100% renewable targets will require power storage to manage flows on the net
Electrolysers utilise these intermittent power flows to produce H2 gas from water
H2 gas can be stored in large quantities underground and transported via existing gas pipelines
H2 vehicles recharge faster and are more durable than battery powered transport
Growing H2 demand in industrial processes will reduce costs and increase supply

On 28th of January 2015, the FCH JU launched its publication of its report “Commercialisation of Energy Storage in Europe”, funded by the FCH JU and compiled by a coalition of 32 organisations including Shell, Siemens, Alstom, Vattenfall and Eurogas.

The preliminary findings of the report identify the European energy storage potential for electrolysis as several hundred GW with up to 170GW in Germany alone, if 2050 decarbonisation targets are to be met. It states the use of electrolytic hydrogen in the gas grid, mobility or industry can productively utilize nearly all excess renewable energy, unlike power-to-power storage (such as batteries) whose utilisation becomes compromised as the renewables penetration increases. The report recommends policymakers to address the low degree of regulatory acknowledgement of storage as a specific component of the electric power value chain and to exempt electrolysers from final consumption fees.

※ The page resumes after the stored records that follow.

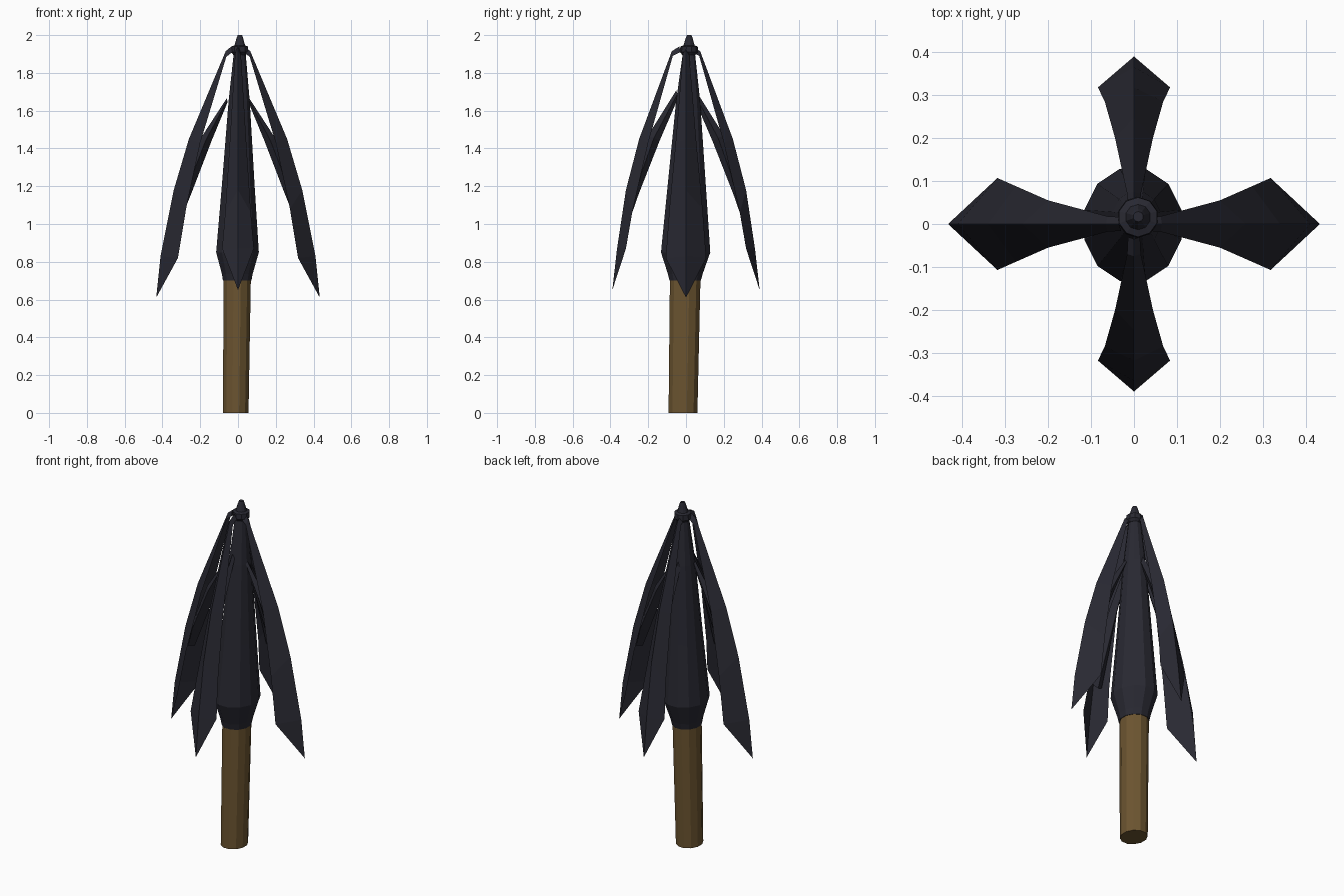
import bpy, math
from mathutils import Matrix

if "Cube" in bpy.data.objects:
    bpy.data.objects.remove(bpy.data.objects["Cube"])


def material(name, rgb):
    m = bpy.data.materials.new(name)
    m.diffuse_color = (*rgb, 1)
    m.use_nodes = True
    m.node_tree.nodes["Principled BSDF"].inputs["Base Color"].default_value = m.diffuse_color
    return m


CLOTH = material("dark cloth", (0.022, 0.022, 0.032))
WOOD = material("wood", (0.15, 0.09, 0.03))


def make(name, verts, faces, mat):
    me = bpy.data.meshes.new(name)
    me.from_pydata(verts, [], faces)
    me.materials.append(mat)
    ob = bpy.data.objects.new(name, me)
    bpy.context.collection.objects.link(ob)
    return ob


def lathe(name, rings, sides, mat):
    # rings are (z, x radius, y radius); the axis leans slightly
    verts, faces = [], []
    for z, rx, ry in rings:
        cx, cy = -0.012 + 0.011 * z, -0.016 + 0.0165 * z
        for i in range(sides):
            a = math.tau * (i + 0.5) / sides
            verts.append((cx + rx * math.cos(a), cy + ry * math.sin(a), z))
    for k in range(len(rings) - 1):
        for i in range(sides):
            j = (i + 1) % sides
            faces.append((k * sides + i, k * sides + j,
                          (k + 1) * sides + j, (k + 1) * sides + i))
    n = len(verts)
    faces += [tuple(reversed(range(sides))), tuple(range(n - sides, n))]
    return make(name, verts, faces, mat)


def petal(name, rows, tip, angle):
    # V-shaped sheet; rows are (ridge r, ridge z, edge r, edge z, half width)
    verts, faces = [], []
    for rr, rz, er, ez, w in rows:
        verts += [(er, -w, ez), (rr, 0, rz), (er, w, ez)]
    for k in range(len(rows) - 1):
        a, b = 3 * k, 3 * k + 3
        faces += [(a, b, b + 1, a + 1), (a + 1, b + 1, b + 2, a + 2)]
    n = len(verts)
    verts.append((tip[0], 0, tip[1]))
    faces += [(n - 3, n, n - 2), (n - 2, n, n - 1)]
    make(name, verts, faces, CLOTH).data.transform(Matrix.Rotation(angle, 4, 'Z'))


def strut(name, rows, angle):
    # inner blade with a diamond section; rows are (outer r, z, inner r, z, half width)
    verts, faces = [], []
    for orr, oz, ir, iz, w in rows:
        mr, mz = (orr + ir) / 2, (oz + iz) / 2
        verts += [(orr, 0, oz), (mr, w, mz), (ir, 0, iz), (mr, -w, mz)]
    for k in range(len(rows) - 1):
        for i in range(4):
            j = (i + 1) % 4
            faces.append((4 * k + i, 4 * k + j, 4 * k + 4 + j, 4 * k + 4 + i))
    n = len(verts)
    faces += [(3, 2, 1, 0), (n - 4, n - 3, n - 2, n - 1)]
    make(name, verts, faces, CLOTH).data.transform(Matrix.Rotation(angle, 4, 'Z'))


# Shaft and furled body
lathe("handle", [(0, 0.07, 0.079), (0.75, 0.075, 0.084)], 12, WOOD)
lathe("furled_body", [(0.70, 0.078, 0.086), (0.735, 0.084, 0.095), (0.85, 0.117, 0.135),
                      (1.2, 0.09, 0.105), (1.65, 0.058, 0.066), (1.93, 0.03, 0.03)], 12, CLOTH)

# Top ring and tip
lathe("top_ring", [(1.895, 0.035, 0.035), (1.91, 0.048, 0.048),
                   (1.94, 0.046, 0.046), (1.945, 0.03, 0.03)], 10, CLOTH)
lathe("tip", [(1.93, 0.034, 0.034), (1.985, 0.018, 0.018), (2.0, 0.012, 0.012)], 10, CLOTH)

# Hanging petals and their struts: wide pair on x, narrower pair on y
WIDE = [(0.035, 1.94, 0.03, 1.91, 0.016), (0.065, 1.915, 0.062, 1.885, 0.018),
        (0.26, 1.45, 0.20, 1.43, 0.055), (0.34, 1.18, 0.275, 1.08, 0.088),
        (0.41, 0.83, 0.318, 0.82, 0.107)]
NARROW = [(0.035, 1.94, 0.03, 1.91, 0.014), (0.075, 1.915, 0.07, 1.89, 0.016),
          (0.248, 1.45, 0.20, 1.43, 0.044), (0.318, 1.18, 0.285, 1.06, 0.068),
          (0.365, 0.87, 0.318, 0.87, 0.084)]
STRUT_X = [(0.06, 1.665, 0.055, 1.645, 0.012), (0.20, 1.45, 0.14, 1.44, 0.03),
           (0.29, 1.22, 0.24, 1.18, 0.045), (0.31, 1.10, 0.28, 1.08, 0.04)]
STRUT_Y = [(0.05, 1.71, 0.045, 1.66, 0.012), (0.20, 1.47, 0.14, 1.44, 0.026),
           (0.28, 1.22, 0.25, 1.16, 0.035), (0.31, 1.06, 0.295, 1.03, 0.03)]
for side, deg in (("right", 0), ("back", 90), ("left", 180), ("front", 270)):
    a, on_x = math.radians(deg), deg % 180 == 0
    petal(side + "_petal", WIDE if on_x else NARROW,
          (0.433, 0.61) if on_x else (0.39, 0.65), a)
    strut(side + "_strut", STRUT_X if on_x else STRUT_Y, a)
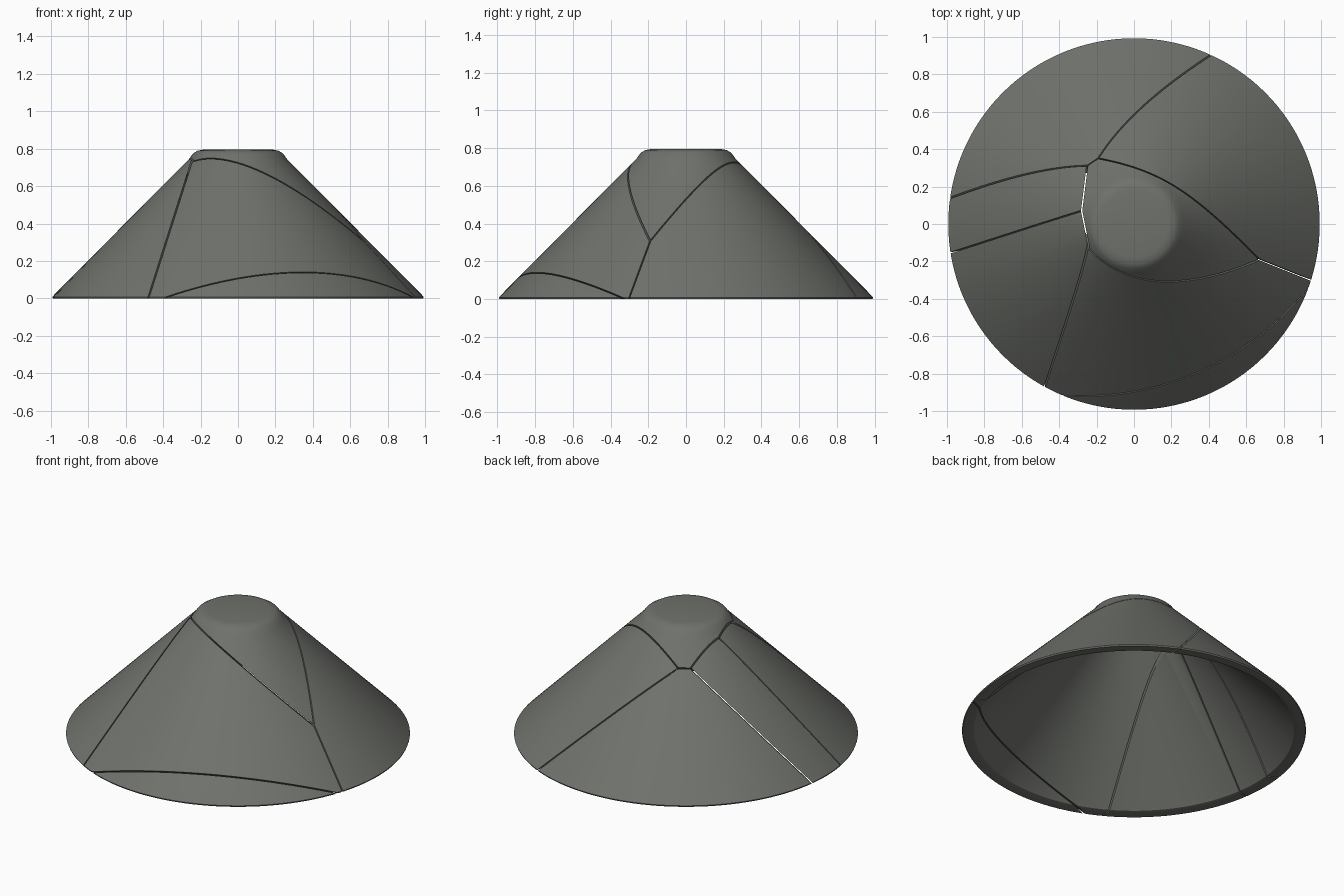
import bpy, bmesh, math
from mathutils import Vector

if "Cube" in bpy.data.objects:
    bpy.data.objects.remove(bpy.data.objects["Cube"])

GAP = 0.0035  # half the crack width

# Dark stone grey
mat = bpy.data.materials.new("dark_grey")
mat.diffuse_color = (.16, .168, .15, 1)
mat.use_nodes = True
mat.node_tree.nodes["Principled BSDF"].inputs["Base Color"].default_value = mat.diffuse_color


def shell():
    """Hollow cone with a closed rounded top and a rounded bottom rim."""
    profile = [(0, .796), (.18, .796), (.215, .79), (.24, .775), (.262, .745),
               (.98, .022), (.993, .008), (.99, 0), (.95, 0), (.925, .006), (.91, .022),
               (.22, .715), (.18, .74), (0, .745)]
    bm = bmesh.new()
    vs = [bm.verts.new((r, 0, z)) for r, z in profile]
    es = [bm.edges.new(p) for p in zip(vs, vs[1:])]
    bmesh.ops.spin(bm, geom=vs + es, cent=(0, 0, 0), axis=(0, 0, 1),
                   angle=2 * math.pi, steps=128)
    bmesh.ops.remove_doubles(bm, verts=bm.verts, dist=1e-4)
    bmesh.ops.recalc_face_normals(bm, faces=bm.faces)
    return bm


def on_cone(x, y):
    return Vector((x, y, 1.003 - math.hypot(x, y)))


def plane3(a, b, c):
    a, b, c = on_cone(*a), on_cone(*b), on_cone(*c)
    return a, (b - a).cross(c - a).normalized()


def upright(a, b):
    a, b = on_cone(*a), on_cone(*b)
    return a, (b - a).cross(Vector((0, 0, 1))).normalized()


def square_on(a, b):
    """Plane through two surface points, perpendicular to the cone wall."""
    a, b = on_cone(*a), on_cone(*b)
    m = (a + b) / 2
    n = Vector((m.x, m.y, math.hypot(m.x, m.y)))
    return a, (b - a).cross(n).normalized()


# Crack junctions and crack planes
P1, P2, P3, P4, P5 = (-.19, .35), (-.25, .31), (-.28, .07), (-.24, -.13), (.67, -.19)
cap_right = plane3(P1, (.25, .18), P5)
cap_back = square_on(P1, P2)
cap_left = upright(P2, P3)
cap_side = upright(P3, P4)
cap_front = plane3(P4, (.16, -.305), P5)
right_back = plane3(P1, (.05, .63), (.41, .905))
back_left = plane3(P2, (-.6, .26), (-.985, .14))
left_side = square_on(P3, (-.985, -.155))
side_front = (Vector((-.48, -.86, 0)), Vector((.755, 0, -.24)).normalized())
right_front = square_on(P5, (.945, -.3))
front_rim = plane3((-.36, -.92), (.35, -.79), (.94, -.335))
mid_line = (Vector((0, .2, 0)), Vector((0, 1, 0)))

# Each shard: a surface point inside it and the planes around it
shards = {
    "cap_shard": ((.05, -.02), [cap_left, cap_side, cap_front, cap_right, cap_back]),
    "right_shard": ((.6, .4), [right_front, right_back, cap_right]),
    "back_shard": ((-.4, .65), [right_back, back_left, cap_back]),
    "left_shard": ((-.6, .1), [back_left, left_side, cap_left]),
    "side_shard": ((-.6, -.4), [left_side, side_front, cap_side]),
    "front_shard": ((.15, -.6), [mid_line, side_front, right_front, front_rim, cap_front]),
    "rim_shard": ((.4, -.86), [mid_line, front_rim, right_front]),
}

base = shell()
for name, (inside, planes) in shards.items():
    bm = base.copy()
    ref = on_cone(*inside)
    for co, no in planes:
        n = no if (ref - co).dot(no) < 0 else -no
        cut = bmesh.ops.bisect_plane(
            bm, geom=bm.verts[:] + bm.edges[:] + bm.faces[:], dist=1e-5,
            plane_co=co - n * GAP, plane_no=n, clear_outer=True)["geom_cut"]
        edges = [e for e in cut if isinstance(e, bmesh.types.BMEdge) and e.is_boundary]
        if edges:
            bmesh.ops.triangle_fill(bm, edges=edges, use_beauty=True, normal=n)
    bmesh.ops.recalc_face_normals(bm, faces=bm.faces)
    me = bpy.data.meshes.new(name)
    bm.to_mesh(me)
    bm.free()
    me.materials.append(mat)
    me.polygons.foreach_set("use_smooth", [True] * len(me.polygons))
    me.set_sharp_from_angle(angle=math.radians(28))
    bpy.context.collection.objects.link(bpy.data.objects.new(name, me))
base.free()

Other key findings of the report include:

– Storage can create value in the short run, but reviewing regulation is key to unlocking this opportunity.
– Storage demand will depend on country-specific characteristics, in particular the level of interconnectivity, and island countries like the UK will require the most storage.
– Conversion of electricity to heat and heat storage is a proven and relatively low cost option for providing flexibility to the power system, but its potential is limited by the share of electricity demand used for heating and its seasonal variation.
– Conversion of electricity to hydrogen and its use in the gas grid (power-to-gas), hydrogen mobility or industry can productively utilize nearly all excess renewable energy.

For more info: click here
Link to the report  “Commercialisation of Energy Storage in Europe”